Black, Asian and Minority Ethnic Britons tell us how race has affected their lives, whether things are getting better, and what would help
With the Black Lives Matters protests originating in the US shining a spotlight on racial inequality in recent months, a new YouGov survey of BAME Britons shows the extent to which race is still an issue in the UK.
BAME Britons are split on whether they have been prevented from succeeding or pursuing opportunities in their personal life as a result of their race. Four in ten (40%) say they have, while 38% say they have not – the remaining 22% are unsure.
Black Britons are noticeably more likely to feel like they have faced barriers to success, at 50%.
It is also notable that older BAME Britons feel more sure that their race hasn’t been an obstacle. Almost half (49%) of those aged 65 and above think their ethnicity hasn’t stopped them getting on in life, compared to 42% who think it has.
The key distinction between the oldest BAME Britons and their juniors is that they are less likely to answer “don’t know” to this question. Just 9% among those aged 65 and above, compared 17% of those aged 50-64, 23% of those aged 25-49, and 31% among those aged 18-24.
While many feel they have been held back by their race, half (52%) do think that progress has been made in race relations in Britain over the last 50 years. One in five (19%) think that there has been no change over the last half-century, while a similar figure (17%) think things have actively got worse.
Those of mixed race or Chinese ancestry are most likely to think race relations have improved (69%). Black Britons (56%) and Britons of Indian heritage (53%) are about as likely as the average to think race relations have improved, but Britons of Pakistani descent are far less likely to think so, at just 36%. Indeed, 29% of Pakistani Britons think the situation has deteriorated over the last 50 years, a rate noticeably higher than among the other groups.

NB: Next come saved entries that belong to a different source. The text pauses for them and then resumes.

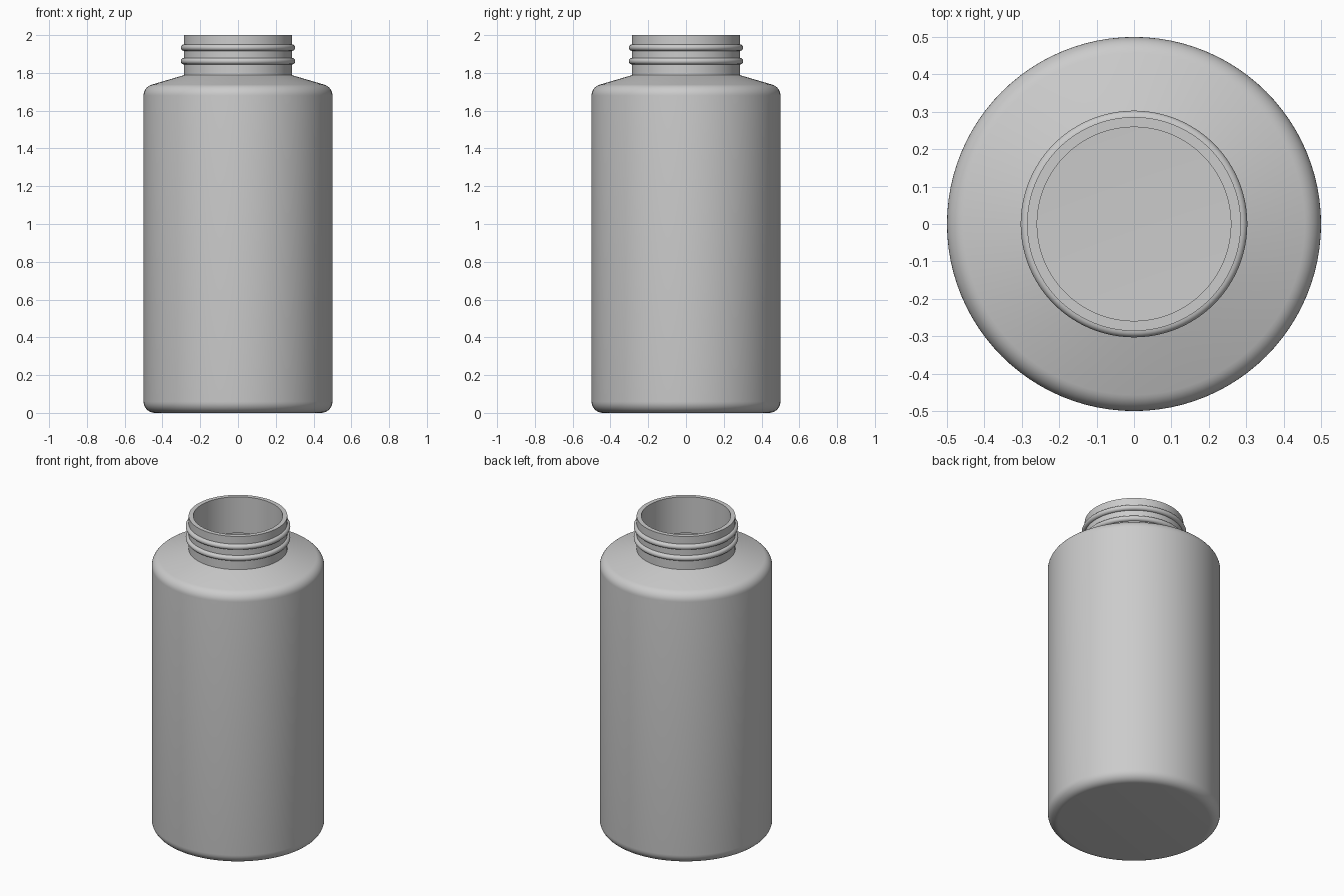
import bpy
import bmesh
from math import cos, sin, pi, radians

cube = bpy.data.objects.get("Cube")
if cube:
    bpy.data.objects.remove(cube, do_unlink=True)

SEGMENTS = 96
WALL = 0.027
BODY_R, NECK_R = 0.5, 0.286
FILLET = 0.06
NECK_BASE, HEIGHT = 1.788, 2.0
SLOPE = 73.5            # angle of the shoulder normal above horizontal
THREADS = (1.862, 1.934)
THREAD_R = 0.017


def arc(r, z, radius, start, end, steps=8):
    """Points of an arc in the radius/height plane, angles in degrees."""
    angles = [radians(start + (end - start) * i / steps) for i in range(steps + 1)]
    return [(r + radius * cos(a), z + radius * sin(a)) for a in angles]


def lathe(name, profile, material):
    """Spin a profile, whose ends lie on the axis, around z."""
    bm = bmesh.new()
    rings = []
    for r, z in profile:
        if r < 1e-6:
            rings.append([bm.verts.new((0, 0, z))])
        else:
            rings.append([bm.verts.new((r * cos(2 * pi * i / SEGMENTS),
                                        r * sin(2 * pi * i / SEGMENTS), z))
                          for i in range(SEGMENTS)])
    for low, high in zip(rings, rings[1:]):
        if len(low) == 1:
            bm.faces.new(high)
        elif len(high) == 1:
            bm.faces.new(low)
        else:
            for i in range(SEGMENTS):
                j = (i + 1) % SEGMENTS
                bm.faces.new((low[i], low[j], high[j], high[i]))
    for ring in (rings[0], rings[-1]):
        bm.verts.remove(ring[0])
    bmesh.ops.recalc_face_normals(bm, faces=bm.faces)
    mesh = bpy.data.meshes.new(name)
    bm.to_mesh(mesh)
    bm.free()
    obj = bpy.data.objects.new(name, mesh)
    bpy.context.collection.objects.link(obj)
    mesh.materials.append(material)
    bpy.ops.object.select_all(action="DESELECT")
    obj.select_set(True)
    bpy.context.view_layer.objects.active = obj
    bpy.ops.object.shade_smooth_by_angle(angle=radians(30))
    return obj


grey = bpy.data.materials.new("plain grey")
grey.use_nodes = True
colour = (0.6, 0.6, 0.6, 1)
grey.diffuse_color = colour
grey.node_tree.nodes["Principled BSDF"].inputs["Base Color"].default_value = colour

# Outer skin: base, rounded body, sloping shoulder, neck with two thread ridges
centre = BODY_R - FILLET
shoulder = NECK_BASE - 0.108
profile = [(0, 0)]
profile += arc(centre, FILLET, FILLET, -90, 0)
profile += arc(centre, shoulder, FILLET, 0, SLOPE)
profile.append((NECK_R, NECK_BASE))
for z in THREADS:
    profile += arc(NECK_R, z, THREAD_R, -90, 90, 10)
profile.append((NECK_R, HEIGHT))

# Inner skin: mouth, shoulder underside, inside wall and floor
inner = FILLET - WALL
profile += [(NECK_R - WALL, HEIGHT), (NECK_R - WALL, NECK_BASE - WALL * 0.75)]
profile += arc(centre, shoulder, inner, SLOPE, 0)
profile += arc(centre, FILLET, inner, 0, -90)
profile.append((0, WALL))

lathe("bottle", profile, grey)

Although many think race relations are getting better, they still think it is something the next generation of ethnic minorities in Britain will have to endure. Three quarters (74%) say that racism will either “definitely” or “probably” still be a problem for the next generation, with this figure largely consistent across racial groups. Just 17% expect that it won’t be.

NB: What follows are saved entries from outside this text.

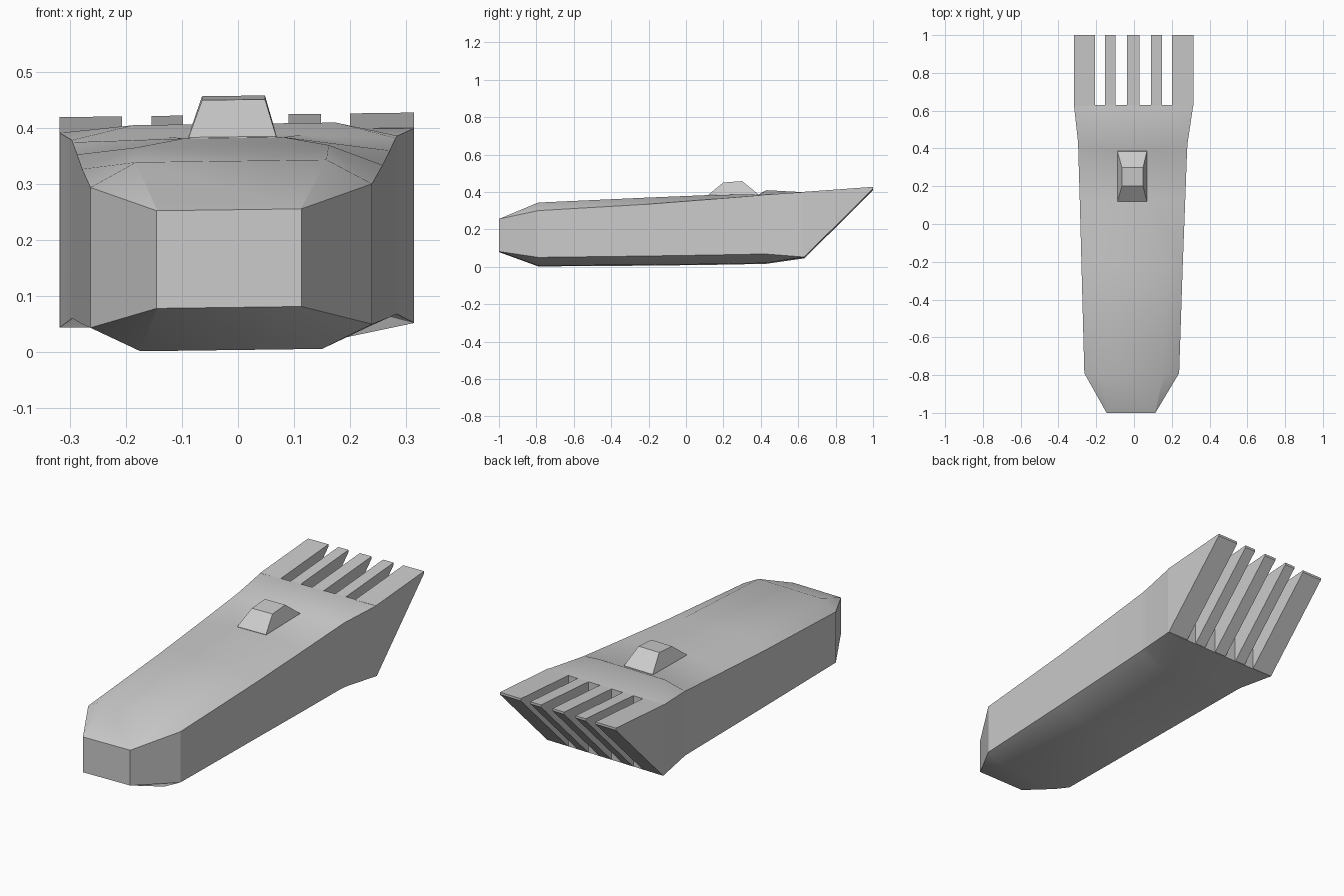
import bpy, bmesh, math

TILT = 0.013  # the whole model leans very slightly sideways


def finish(name, bm, smooth=False):
    for v in bm.verts:
        v.co.z += TILT * v.co.x
    bmesh.ops.remove_doubles(bm, verts=bm.verts, dist=1e-4)
    bmesh.ops.recalc_face_normals(bm, faces=bm.faces)
    me = bpy.data.meshes.new(name)
    bm.to_mesh(me)
    bm.free()
    ob = bpy.data.objects.new(name, me)
    bpy.context.collection.objects.link(ob)
    if smooth:
        bpy.ops.object.select_all(action='DESELECT')
        bpy.context.view_layer.objects.active = ob
        ob.select_set(True)
        bpy.ops.object.shade_smooth_by_angle(angle=math.radians(25))
    return ob


def loft(name, rings, smooth=False):
    bm = bmesh.new()
    vs = [[bm.verts.new(p) for p in r] for r in rings]
    n = len(vs[0])
    for a, b in zip(vs, vs[1:]):
        for i in range(n):
            j = (i + 1) % n
            bm.faces.new((a[i], a[j], b[j], b[i]))
    bm.faces.new(vs[0])
    bm.faces.new(vs[-1])
    return finish(name, bm, smooth)


def section(y, cx, side, low, high, bot_w, bot, top_w, top):
    half = [(bot_w, bot), (side, low), (side, high), (top_w, top)]
    pts = half + [(-x, z) for x, z in reversed(half)]
    return [(cx + x, y, z) for x, z in pts]


# Hull: eight-sided sections from blunt front to flat rear
loft("hull", [
    section(-1.0, -0.016, 0.129, 0.080, 0.254, 0.128, 0.080, 0.128, 0.254),
    section(-0.79, -0.012, 0.251, 0.047, 0.297, 0.162, 0.004, 0.170, 0.341),
    section(-0.22, -0.010, 0.268, 0.054, 0.330, 0.164, 0.008, 0.172, 0.367),
    section(0.12, -0.008, 0.279, 0.059, 0.356, 0.165, 0.012, 0.090, 0.382),
    section(0.39, -0.007, 0.288, 0.064, 0.378, 0.167, 0.017, 0.120, 0.386),
    section(0.43, -0.006, 0.290, 0.064, 0.382, 0.168, 0.018, 0.180, 0.407),
    section(0.63, -0.002, 0.316, 0.048, 0.395, 0.200, 0.047, 0.200, 0.396),
], smooth=True)

# Raised tapered block on the deck
loft("deck_block", [
    [(-0.09, 0.12, 0.36), (0.07, 0.12, 0.36), (0.07, 0.39, 0.36), (-0.09, 0.39, 0.36)],
    [(-0.088, 0.12, 0.384), (0.068, 0.12, 0.384), (0.068, 0.385, 0.388), (-0.088, 0.385, 0.388)],
    [(-0.064, 0.20, 0.45), (0.048, 0.20, 0.45), (0.048, 0.30, 0.457), (-0.064, 0.30, 0.457)],
])

# Rear prongs: one overhanging wedge profile, five widths
wedge = [(0.625, 0.048), (0.632, 0.048), (1.0, 0.412), (1.0, 0.423), (0.625, 0.396)]
for k, (x0, x1) in enumerate([(-0.318, -0.207), (-0.154, -0.098), (-0.036, 0.028),
                              (0.090, 0.148), (0.200, 0.314)]):
    loft(f"prong_{k + 1}", [[(x, y, z) for y, z in wedge] for x in (x0, x1)])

What would improve the lives of ethnic minority Britons, according to ethnic minority Britons?
With BAME Britons seeing racism as an issue that will be with us for some time, what could be the best way to combat it?

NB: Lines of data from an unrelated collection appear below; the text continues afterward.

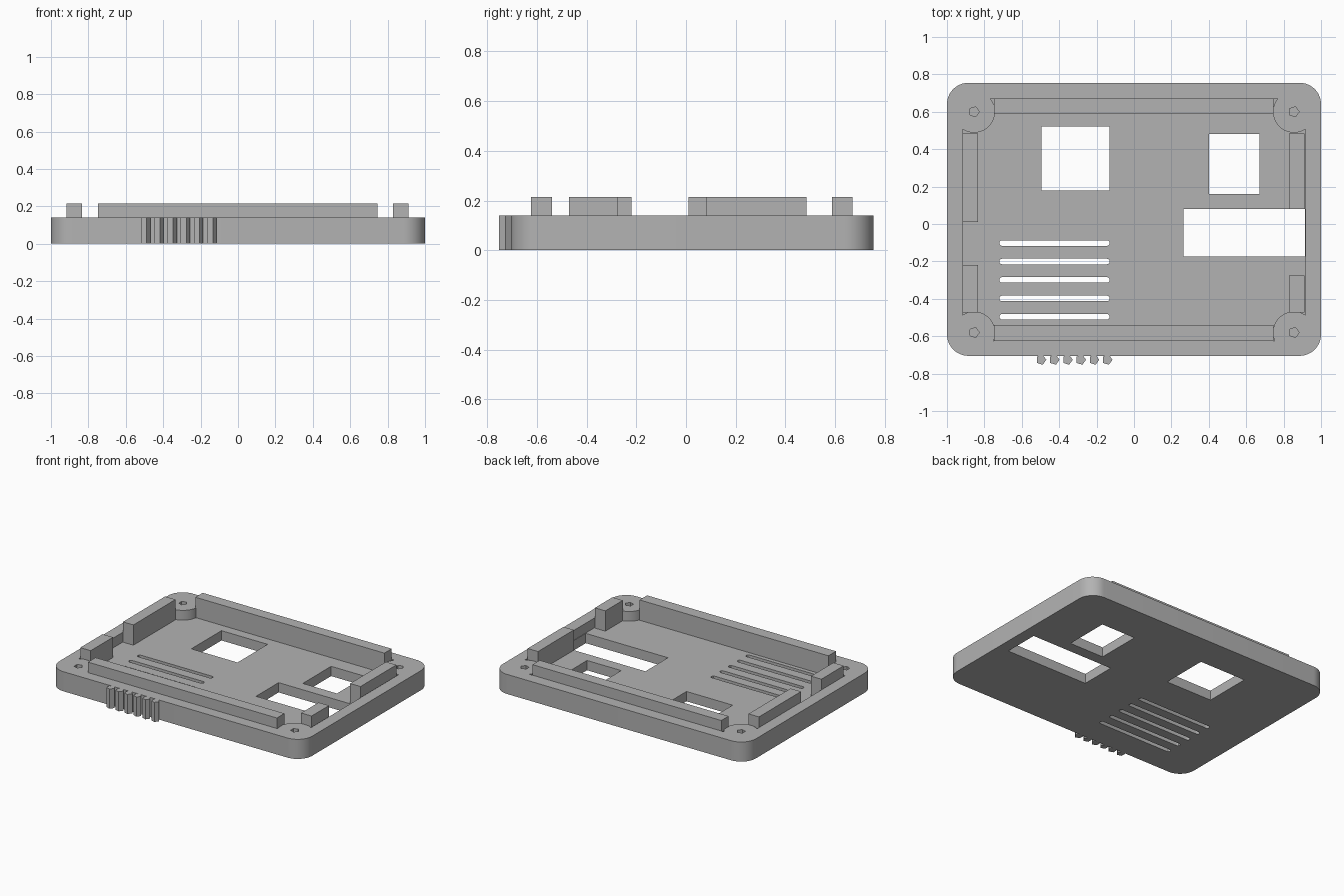
import bpy, bmesh
from math import pi, cos, sin, acos, asin

cube = bpy.data.objects.get("Cube")
if cube:
    bpy.data.objects.remove(cube, do_unlink=True)

RIM, FLOOR, LIP = 0.14, 0.07, 0.215
BACK, FRONT = 0.755, -0.705

grey = bpy.data.materials.new("plain grey")
grey.use_nodes = True
grey.diffuse_color = (0.45, 0.45, 0.45, 1)
grey.node_tree.nodes["Principled BSDF"].inputs["Base Color"].default_value = (0.45, 0.45, 0.45, 1)


def prism(name, outline, z0, z1):
    """Extrude a counterclockwise outline from z0 to z1."""
    bm = bmesh.new()
    base = bm.faces.new([bm.verts.new((x, y, z0)) for x, y in outline])
    side = bmesh.ops.extrude_face_region(bm, geom=[base])["geom"]
    top = [v for v in side if isinstance(v, bmesh.types.BMVert)]
    bmesh.ops.translate(bm, verts=top, vec=(0, 0, z1 - z0))
    bmesh.ops.recalc_face_normals(bm, faces=bm.faces)
    mesh = bpy.data.meshes.new(name)
    bm.to_mesh(mesh)
    bm.free()
    mesh.materials.append(grey)
    obj = bpy.data.objects.new(name, mesh)
    bpy.context.collection.objects.link(obj)
    return obj


def rect(x0, x1, y0, y1):
    return [(x0, y0), (x1, y0), (x1, y1), (x0, y1)]


def arc(cx, cy, r, a0, a1, n):
    return [(cx + r * cos(a0 + (a1 - a0) * i / n), cy + r * sin(a0 + (a1 - a0) * i / n))
            for i in range(n + 1)]


def pentagon(cx, cy, r=0.028):
    return arc(cx, cy, r, 0, 2 * pi * 4 / 5, 4)


def cut(target, outline, z0, z1):
    cutter = prism("cutter", outline, z0, z1)
    cutter.hide_render = True
    mod = target.modifiers.new("cut", "BOOLEAN")
    mod.operation, mod.solver, mod.object = "DIFFERENCE", "EXACT", cutter
    bpy.context.view_layer.objects.active = target
    bpy.ops.object.modifier_apply(modifier=mod.name)
    bpy.data.objects.remove(cutter, do_unlink=True)


# Tray body with rounded corners
R = 0.115
body = []
for i, (sx, y) in enumerate([(1, BACK - R), (-1, BACK - R), (-1, FRONT + R), (1, FRONT + R)]):
    body += arc(sx * (1 - R), y, R, i * pi / 2, (i + 1) * pi / 2, 12)
tray = prism("tray", body, 0, RIM)

# Cavity that leaves round screw bosses in the corners
BOSS, WALL_X, BOSS_X = 0.112, 0.918, 0.855
cavity = []
for sx, sy in [(1, 1), (-1, 1), (-1, -1), (1, -1)]:
    boss_y, wall_y = (0.6, 0.67) if sy > 0 else (0.58, 0.625)
    start = -acos((WALL_X - BOSS_X) / BOSS)
    end = -pi - asin((wall_y - boss_y) / BOSS)
    pts = [(sx * (BOSS_X + u), sy * (boss_y + v)) for u, v in arc(0, 0, BOSS, start, end, 16)]
    cavity += pts if sx == sy else pts[::-1]
cut(tray, cavity, FLOOR, 0.3)

# Screw holes
for sx in (-1, 1):
    for y in (0.6, -0.58):
        cut(tray, pentagon(sx * BOSS_X, y), FLOOR, 0.3)

# Floor openings
for opening in [(-0.495, -0.13, 0.18, 0.52), (0.4, 0.67, 0.16, 0.48), (0.265, 0.915, -0.175, 0.08)]:
    cut(tray, rect(*opening), -0.1, 0.3)

# Ventilation slots
for i in range(5):
    y = -0.102 - 0.0985 * i
    slot = arc(-0.145, y, 0.015, -pi / 2, pi / 2, 6) + arc(-0.705, y, 0.015, pi / 2, 3 * pi / 2, 6)
    cut(tray, slot, -0.1, 0.3)

# Raised lips inside the rim
lips = {
    "front_lip": (-0.748, 0.745, -0.625, -0.54),
    "back_lip": (-0.748, 0.745, 0.588, 0.67),
    "left_back_lip": (0.83, 0.912, 0.08, 0.485),
    "left_front_lip": (0.83, 0.912, -0.472, -0.275),
    "right_back_lip": (-0.916, -0.834, 0.01, 0.485),
    "right_front_lip": (-0.916, -0.834, -0.472, -0.22),
}
for name, size in lips.items():
    prism(name, rect(*size), FLOOR, LIP)

# Grip ridges on the front
for i in range(6):
    prism("grip_ridge", pentagon(-0.497 + 0.0708 * i, -0.726), 0, RIM)

# Smooth the rounded corners, keep edges sharp
bpy.ops.object.select_all(action="DESELECT")
tray.select_set(True)
bpy.context.view_layer.objects.active = tray
bpy.ops.object.shade_smooth_by_angle(angle=pi / 6)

Topping the list is “changing the school curriculum to reflect more of Britain’s colonial past and diversity”, at 39%. This was the greatest desire of Black Britons (43%), as well as those of mixed race (50%) and those categorised as ‘other Asian’ (36%) and ‘other ethnicity’ (46%).
Second most desirable is “investment in mentoring and employment opportunities for young ethnic minority children”, which a third (33%) identified as one of the best ways to improve the lives of ethnic minorities. This was the answer most commonly picked by Britons of Pakistani descent (31%).
In third place, at 32%, is “raising awareness and more discussion of race issues in the community”, which is also the preferred option for Britons of Chinese lineage (40%).
Despite the police topping the list of institutions exhibiting racism, only 24% of BAME Britons chose improved training within this organisation as one of the best ways to improve lives for minorities. This made it fourth place overall. While this figure is higher among Black Britons – at 31% – the measure still ranked fourth overall for this group too.